Advertisement

Farmers stage protests after prices of turmeric crash in India

Font Size

turmeric roots
A woman collects turmeric roots in a field outside Sangli, India on Dec. 5, 2011. -- REUTERS

NEW DELHI — A bumper harvest has led to a crash in turmeric prices in India, the world’s biggest producer and exporter of the bright yellow spice, causing furious farmers to stage protests in key growing regions demanding government help, growers and traders said.

Turmeric, which holds antioxidant and anti-inflammatory properties, has been gaining in popularity among health-conscious consumers around the world in recent years.

But it is still predominantly used in a variety of tangy Indian curries, aromatic biryani and other food products. Indians also consider turmeric auspicious and it is smeared onto the faces of both the bride and groom ahead of weddings in a ceremony meant to bring good health.

This year’s bumper crop is the result of a boom in last year’s planting after prices soared in 2018 due to lower output and depleted stocks. Now, prices have slumped nearly 24 percent since the beginning of 2019 thanks to mounting stocks at wholesale markets.

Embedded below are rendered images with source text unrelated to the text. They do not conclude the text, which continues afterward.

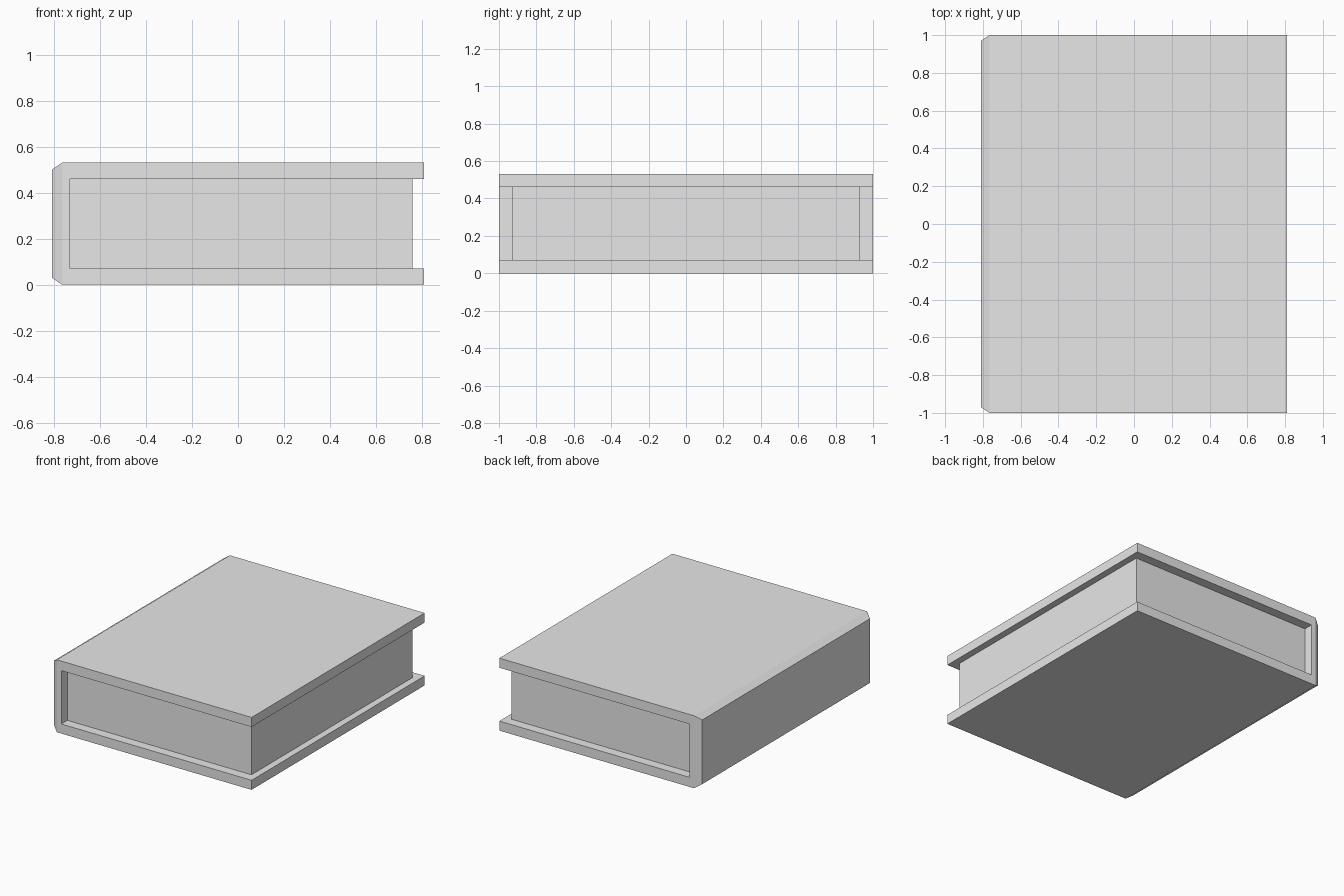
import bpy
import bmesh
from mathutils import Vector

cube = bpy.data.objects.get("Cube")
if cube:
    bpy.data.objects.remove(cube, do_unlink=True)

grey = bpy.data.materials.new("light grey")
grey.use_nodes = True
colour = (0.8, 0.8, 0.8, 1)
grey.diffuse_color = colour
grey.node_tree.nodes["Principled BSDF"].inputs["Base Color"].default_value = colour

HEIGHT = 0.53
BOARD = 0.07            # cover board thickness
HALF_X, HALF_Y = 0.81, 1.0
SPINE_IN = -0.73        # inner face of the spine
CHAMFER_X, CHAMFER = 0.045, 0.03


def add_object(name, bm):
    bmesh.ops.recalc_face_normals(bm, faces=bm.faces[:])
    mesh = bpy.data.meshes.new(name)
    bm.to_mesh(mesh)
    bm.free()
    mesh.materials.append(grey)
    obj = bpy.data.objects.new(name, mesh)
    bpy.context.collection.objects.link(obj)
    return obj


def extrude_profile(points, half_depth):
    """Extrude an (x, z) outline symmetrically along y."""
    bm = bmesh.new()
    face = bm.faces.new([bm.verts.new((x, -half_depth, z)) for x, z in points])
    result = bmesh.ops.extrude_face_region(bm, geom=[face], use_keep_orig=True)
    verts = [v for v in result["geom"] if isinstance(v, bmesh.types.BMVert)]
    bmesh.ops.translate(bm, verts=verts, vec=(0, 2 * half_depth, 0))
    return bm


# Cover: two boards joined by the spine
back = -HALF_X + CHAMFER_X
low, high = BOARD, HEIGHT - BOARD
bm = extrude_profile([(back, 0), (HALF_X, 0), (HALF_X, low), (SPINE_IN, low),
                      (SPINE_IN, high), (HALF_X, high), (HALF_X, HEIGHT),
                      (back, HEIGHT)], HALF_Y)

# Spine: push the outer face out and taper it on all four sides
bm.normal_update()
spine = min(bm.faces, key=lambda f: f.calc_center_median().x)
spine = bmesh.ops.extrude_discrete_faces(bm, faces=[spine])["faces"][0]
middle = Vector((0, 0, HEIGHT / 2))
for v in spine.verts:
    v.co.x = -HALF_X
    v.co.y -= CHAMFER if v.co.y > 0 else -CHAMFER
    v.co.z -= CHAMFER if v.co.z > middle.z else -CHAMFER
add_object("cover", bm)

# Page block
bm = extrude_profile([(SPINE_IN, low), (0.76, low), (0.76, high),
                      (SPINE_IN, high)], 0.93)
add_object("pages", bm)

“Turmeric prices have dived and desperate farmers have hit the streets to highlight their plight,” said Punam Chand Gupta, a trader from Nizamabad, a key market in the southern Indian state of Telangana. “Prices have been falling since January and farmers are forced to sell at really low prices.”

Turmeric takes nine months to mature so crops planted in June mainly show up for both domestic consumption and exports in January.

Turmeric prices hovered around 85,000 rupees ($1,200) a tonne in December and started sliding in January, when the new season crop started trickling in, farmers and traders said.

“Prices continued to slide through January and February, and have dived now to 65,000 rupees a tonne,” said another farmer in Nizamabad who only goes by one name, Abijith.

“The government should come to our help by either ensuring that turmeric prices go up a little or buy some of our produce at a government-set price,” he said.

Officials at the state-run Spices Board of India were not available for comment.

Millions of Indian farmers are reeling from low farm gate prices and accuse Prime Minister Narendra Modi’s government of overlooking their plight.

India produces an average 6.5 million bags of 70 kg each of turmeric each year and exports about 1 million bags to countries such as Japan, Malaysia, Bangladesh, the United Arab Emirates and the United States. India accounts for about 80 percent of global turmeric exports but its overseas sales pale in comparison with its annual consumption of around 6 million bags.

This year’s turmeric production has touched 7 million bags, up from 6 million bags in 2018, farmers and traders said.

The rising production has pushed carryover stockpiles to 4 million bags through this year, they said.

The crash in prices could prompt farmers to switch to other crops. Turmeric competes for acreage with crops such as soybean, pulses and tobacco that take less time to grow. — Reuters